But the contrary voices could not be silent. Where Caleb saw hope they saw obstacles. Where Caleb called the people to go forward boldly with God, the contrary voices were shaken with fear. Their fear was contagious. Our passage finishes; 31-33 But the others said, "We can't attack those people; they're way stronger than we are." They spread scary rumors among the People of Israel. They said, "We scouted out the land from one end to the other—it's a land that swallows people whole. Everybody we saw was huge. Why, we even saw the Nephilim giants (the Anak giants come from the Nephilim). Alongside them we felt like grasshoppers. And they looked down on us as if we were grasshoppers."
This morning we come to bless our graduates. Some this morning mark graduation from high school. Others celebrate the close of their college careers. My word to you this morning is that throughout your life you will be surrounded by people that will tell you about the impossibility of your dreams. They will tell you that the mountains are too tall to cross and that there are giants in the land. They will give you a hundred reasons why passionately pursuing your dream – your sense of call from God – can lead to failure and tragedy. Do not listen to them. In their efforts to help you, they hold you back. Make sure that the first voice you hear is the voice of God. Make sure the first steps you take are the ones set for you by God. Go up and take the land – now. You can do it.

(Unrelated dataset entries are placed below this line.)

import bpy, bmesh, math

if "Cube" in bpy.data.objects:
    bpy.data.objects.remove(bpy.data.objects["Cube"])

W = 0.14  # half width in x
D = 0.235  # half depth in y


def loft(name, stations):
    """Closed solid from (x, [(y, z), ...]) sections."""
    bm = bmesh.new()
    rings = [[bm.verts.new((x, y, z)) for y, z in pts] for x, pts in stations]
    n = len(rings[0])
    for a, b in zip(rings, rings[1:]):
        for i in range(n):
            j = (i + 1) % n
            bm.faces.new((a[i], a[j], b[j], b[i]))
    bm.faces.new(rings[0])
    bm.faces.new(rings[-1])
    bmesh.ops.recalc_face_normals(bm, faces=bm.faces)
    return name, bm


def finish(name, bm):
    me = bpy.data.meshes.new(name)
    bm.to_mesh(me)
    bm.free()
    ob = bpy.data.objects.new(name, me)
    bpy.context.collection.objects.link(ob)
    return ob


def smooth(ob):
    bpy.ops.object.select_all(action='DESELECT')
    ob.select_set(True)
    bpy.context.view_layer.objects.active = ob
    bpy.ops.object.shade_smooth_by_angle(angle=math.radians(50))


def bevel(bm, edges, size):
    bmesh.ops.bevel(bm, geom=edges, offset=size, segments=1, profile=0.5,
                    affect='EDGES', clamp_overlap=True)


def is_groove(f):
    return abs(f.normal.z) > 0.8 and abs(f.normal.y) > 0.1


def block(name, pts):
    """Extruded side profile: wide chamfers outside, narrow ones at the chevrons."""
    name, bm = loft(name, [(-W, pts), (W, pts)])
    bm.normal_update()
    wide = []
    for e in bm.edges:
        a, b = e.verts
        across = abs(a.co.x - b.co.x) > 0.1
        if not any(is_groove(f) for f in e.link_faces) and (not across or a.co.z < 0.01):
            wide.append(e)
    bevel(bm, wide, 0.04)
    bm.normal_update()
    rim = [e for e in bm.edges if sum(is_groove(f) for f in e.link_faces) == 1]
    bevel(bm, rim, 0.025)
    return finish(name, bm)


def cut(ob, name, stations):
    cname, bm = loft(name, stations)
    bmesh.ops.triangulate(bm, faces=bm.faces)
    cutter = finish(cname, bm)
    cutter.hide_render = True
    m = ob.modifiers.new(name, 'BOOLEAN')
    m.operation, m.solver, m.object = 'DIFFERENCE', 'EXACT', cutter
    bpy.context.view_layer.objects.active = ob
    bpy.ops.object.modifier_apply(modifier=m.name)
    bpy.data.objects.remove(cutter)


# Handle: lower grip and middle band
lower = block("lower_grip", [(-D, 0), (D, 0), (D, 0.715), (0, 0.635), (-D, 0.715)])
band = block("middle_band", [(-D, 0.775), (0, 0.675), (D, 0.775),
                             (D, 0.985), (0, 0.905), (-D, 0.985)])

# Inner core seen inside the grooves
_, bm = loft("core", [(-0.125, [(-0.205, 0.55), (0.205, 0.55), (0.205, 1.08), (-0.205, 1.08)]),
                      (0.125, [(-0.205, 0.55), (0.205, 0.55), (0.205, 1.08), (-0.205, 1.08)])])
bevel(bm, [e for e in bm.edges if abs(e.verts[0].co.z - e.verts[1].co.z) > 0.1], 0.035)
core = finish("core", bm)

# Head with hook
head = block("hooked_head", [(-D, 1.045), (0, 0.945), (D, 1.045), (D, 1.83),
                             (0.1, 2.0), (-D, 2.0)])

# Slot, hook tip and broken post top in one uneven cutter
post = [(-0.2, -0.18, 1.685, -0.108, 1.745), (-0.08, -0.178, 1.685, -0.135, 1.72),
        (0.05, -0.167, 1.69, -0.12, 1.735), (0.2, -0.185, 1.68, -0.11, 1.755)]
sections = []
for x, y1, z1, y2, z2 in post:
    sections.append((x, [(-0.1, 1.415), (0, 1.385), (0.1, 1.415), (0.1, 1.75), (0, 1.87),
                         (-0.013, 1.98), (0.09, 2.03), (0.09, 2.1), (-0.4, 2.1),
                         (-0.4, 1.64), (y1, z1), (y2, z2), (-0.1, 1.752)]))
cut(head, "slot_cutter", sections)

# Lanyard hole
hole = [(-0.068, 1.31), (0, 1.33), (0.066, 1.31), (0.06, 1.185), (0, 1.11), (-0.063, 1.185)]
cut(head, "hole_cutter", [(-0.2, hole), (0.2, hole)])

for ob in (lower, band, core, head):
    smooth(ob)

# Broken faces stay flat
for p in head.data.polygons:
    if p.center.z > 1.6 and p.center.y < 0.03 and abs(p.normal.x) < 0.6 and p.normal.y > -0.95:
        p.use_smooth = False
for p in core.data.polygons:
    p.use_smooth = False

But hear that this is a word for the rest of us as well. There is more to this story. The contrary voices won the day. The people stood up and rebelled against Moses and God. Their rebellion was so strong, their distrust of God’s plan so sure, that God pronounces that all of the contrary voices and all who participated in the rebellion would die before they could go into the Promised Land. While there was some remorse, the people came up with an alternative plan. They were too close now to hear God speak of 40 years of wandering – they would take the land on their own. Moses pled for them to hear God but they would not, they could not, listen. They mustered the troops and attacked those who lived in the land. The results were disastrous.
It is tempting for us to take a look at our resources and come up with our own plans for our lives and plans for our church family. We are tempted to only see resource and capabilities we can hold in our hands and do not consider what God might do in and through us. While we must be open to hearing constructive criticism and committed to be good stewards of the resources God has provided us, we must make sure in our caution we become frozen in place. If our plans are not in accord with God’s plans for us, no matter how carefully deliberated and strategically done, then we will be wasting our time and resources. The only plan that matters is God’s plan for us.

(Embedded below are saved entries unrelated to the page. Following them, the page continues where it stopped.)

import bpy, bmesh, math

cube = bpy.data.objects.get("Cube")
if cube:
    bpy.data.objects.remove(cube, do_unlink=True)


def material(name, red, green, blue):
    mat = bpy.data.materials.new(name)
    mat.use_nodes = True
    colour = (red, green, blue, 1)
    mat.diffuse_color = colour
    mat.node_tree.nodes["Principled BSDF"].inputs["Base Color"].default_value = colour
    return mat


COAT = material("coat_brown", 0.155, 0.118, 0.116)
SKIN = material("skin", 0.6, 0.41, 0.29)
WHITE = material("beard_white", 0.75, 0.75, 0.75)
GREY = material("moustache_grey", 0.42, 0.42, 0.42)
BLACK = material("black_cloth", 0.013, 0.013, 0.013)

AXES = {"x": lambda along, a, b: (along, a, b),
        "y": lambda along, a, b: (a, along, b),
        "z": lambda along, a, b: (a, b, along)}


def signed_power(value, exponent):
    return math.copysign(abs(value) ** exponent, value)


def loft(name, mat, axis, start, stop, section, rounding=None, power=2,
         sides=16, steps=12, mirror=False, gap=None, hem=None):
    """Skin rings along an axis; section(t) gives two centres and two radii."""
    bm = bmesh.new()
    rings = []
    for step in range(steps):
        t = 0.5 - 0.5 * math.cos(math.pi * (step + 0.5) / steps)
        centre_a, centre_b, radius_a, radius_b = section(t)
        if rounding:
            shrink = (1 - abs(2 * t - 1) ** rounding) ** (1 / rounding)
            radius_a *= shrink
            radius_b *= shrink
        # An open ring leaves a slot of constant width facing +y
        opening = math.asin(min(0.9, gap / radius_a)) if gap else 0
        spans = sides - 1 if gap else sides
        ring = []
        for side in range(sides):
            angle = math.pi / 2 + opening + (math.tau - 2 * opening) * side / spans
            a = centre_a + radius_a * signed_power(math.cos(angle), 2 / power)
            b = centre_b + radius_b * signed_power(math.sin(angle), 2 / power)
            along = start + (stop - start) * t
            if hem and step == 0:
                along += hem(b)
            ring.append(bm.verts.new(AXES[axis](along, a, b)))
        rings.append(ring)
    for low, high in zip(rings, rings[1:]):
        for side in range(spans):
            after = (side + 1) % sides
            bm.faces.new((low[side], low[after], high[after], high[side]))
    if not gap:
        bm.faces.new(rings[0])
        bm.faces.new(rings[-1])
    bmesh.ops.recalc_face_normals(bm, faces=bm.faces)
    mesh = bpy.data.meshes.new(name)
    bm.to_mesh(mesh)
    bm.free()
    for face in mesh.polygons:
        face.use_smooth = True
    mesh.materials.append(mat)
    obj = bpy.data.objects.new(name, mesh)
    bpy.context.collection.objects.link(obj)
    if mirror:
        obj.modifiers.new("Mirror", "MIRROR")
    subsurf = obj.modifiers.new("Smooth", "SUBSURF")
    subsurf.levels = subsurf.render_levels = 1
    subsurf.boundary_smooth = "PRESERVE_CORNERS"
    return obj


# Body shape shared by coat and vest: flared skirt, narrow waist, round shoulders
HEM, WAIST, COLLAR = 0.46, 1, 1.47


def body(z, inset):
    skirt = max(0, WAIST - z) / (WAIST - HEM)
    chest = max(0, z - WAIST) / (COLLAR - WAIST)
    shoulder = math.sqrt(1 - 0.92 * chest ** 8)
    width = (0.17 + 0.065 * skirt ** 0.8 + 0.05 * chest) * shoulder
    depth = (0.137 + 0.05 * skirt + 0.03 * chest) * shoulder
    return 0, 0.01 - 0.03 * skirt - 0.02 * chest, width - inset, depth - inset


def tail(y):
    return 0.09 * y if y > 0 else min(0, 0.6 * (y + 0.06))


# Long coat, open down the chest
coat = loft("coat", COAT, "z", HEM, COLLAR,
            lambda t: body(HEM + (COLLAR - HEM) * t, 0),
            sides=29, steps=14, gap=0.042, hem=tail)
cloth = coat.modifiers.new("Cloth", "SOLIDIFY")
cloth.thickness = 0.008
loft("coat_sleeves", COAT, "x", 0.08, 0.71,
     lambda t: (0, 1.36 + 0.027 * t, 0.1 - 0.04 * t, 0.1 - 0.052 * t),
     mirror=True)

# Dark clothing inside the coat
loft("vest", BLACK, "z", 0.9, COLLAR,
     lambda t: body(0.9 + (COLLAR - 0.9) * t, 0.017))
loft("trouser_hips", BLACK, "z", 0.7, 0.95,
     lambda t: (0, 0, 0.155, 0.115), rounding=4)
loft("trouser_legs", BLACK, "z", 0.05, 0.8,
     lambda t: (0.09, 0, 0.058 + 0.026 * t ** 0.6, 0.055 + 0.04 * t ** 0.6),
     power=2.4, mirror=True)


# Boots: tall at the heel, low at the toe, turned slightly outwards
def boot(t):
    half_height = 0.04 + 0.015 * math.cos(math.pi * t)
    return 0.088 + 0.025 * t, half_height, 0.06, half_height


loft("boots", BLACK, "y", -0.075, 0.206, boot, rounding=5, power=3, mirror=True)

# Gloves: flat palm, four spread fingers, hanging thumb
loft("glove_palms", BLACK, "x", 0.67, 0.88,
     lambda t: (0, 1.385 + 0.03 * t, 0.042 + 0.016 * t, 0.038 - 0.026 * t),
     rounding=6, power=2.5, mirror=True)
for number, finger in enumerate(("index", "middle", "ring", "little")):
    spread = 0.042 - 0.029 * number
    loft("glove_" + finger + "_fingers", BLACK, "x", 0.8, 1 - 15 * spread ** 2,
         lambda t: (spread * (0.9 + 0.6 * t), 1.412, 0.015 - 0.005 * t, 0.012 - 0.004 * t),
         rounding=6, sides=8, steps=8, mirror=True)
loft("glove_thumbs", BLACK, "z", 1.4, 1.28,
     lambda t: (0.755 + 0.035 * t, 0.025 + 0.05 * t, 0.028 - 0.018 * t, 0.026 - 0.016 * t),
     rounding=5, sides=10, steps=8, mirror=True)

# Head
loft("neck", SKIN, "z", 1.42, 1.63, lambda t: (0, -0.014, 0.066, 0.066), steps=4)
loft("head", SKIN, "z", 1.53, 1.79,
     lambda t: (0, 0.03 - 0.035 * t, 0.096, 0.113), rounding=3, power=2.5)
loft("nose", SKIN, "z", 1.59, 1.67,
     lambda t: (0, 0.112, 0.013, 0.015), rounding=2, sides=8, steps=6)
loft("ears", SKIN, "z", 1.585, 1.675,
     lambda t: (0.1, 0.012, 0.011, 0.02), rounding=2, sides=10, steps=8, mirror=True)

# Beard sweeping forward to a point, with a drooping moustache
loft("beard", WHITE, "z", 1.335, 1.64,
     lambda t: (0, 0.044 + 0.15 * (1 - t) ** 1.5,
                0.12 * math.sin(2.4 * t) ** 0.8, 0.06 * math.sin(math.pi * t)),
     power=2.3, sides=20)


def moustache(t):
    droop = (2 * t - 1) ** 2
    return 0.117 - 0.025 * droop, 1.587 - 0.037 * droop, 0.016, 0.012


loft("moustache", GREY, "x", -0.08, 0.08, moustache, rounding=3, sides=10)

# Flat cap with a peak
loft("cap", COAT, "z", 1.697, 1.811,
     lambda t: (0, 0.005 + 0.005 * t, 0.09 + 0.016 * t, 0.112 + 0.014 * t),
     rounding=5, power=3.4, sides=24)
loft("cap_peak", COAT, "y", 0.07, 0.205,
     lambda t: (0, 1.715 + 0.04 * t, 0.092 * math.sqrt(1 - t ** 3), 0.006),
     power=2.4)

In a matter of two short weeks I will begin my sabbatical period of research, rest, and reflection. It is a time of listening and preparation for our next season of ministry together. On Wednesday night LaJuanda Speegle announced that our PrayFirst ministry, in concert with the deacons and our church staff, will be hosting a house prayer meeting called First Connect Live every week while I am away. Let me encourage you to actively take part in these times set aside for prayer. It will be a way you can be an active participant in our collective listening for God’s will for us in our next season of ministry. We must make sure we are attune to God’s voice and ready to move boldly forward when God calls. We need to make sure we are not distracted by our fears or our own calculations, but ready to go. When God directs us we can move forward in partnership with God. The time is coming when we will go up and take the land where God calls us – we can do it.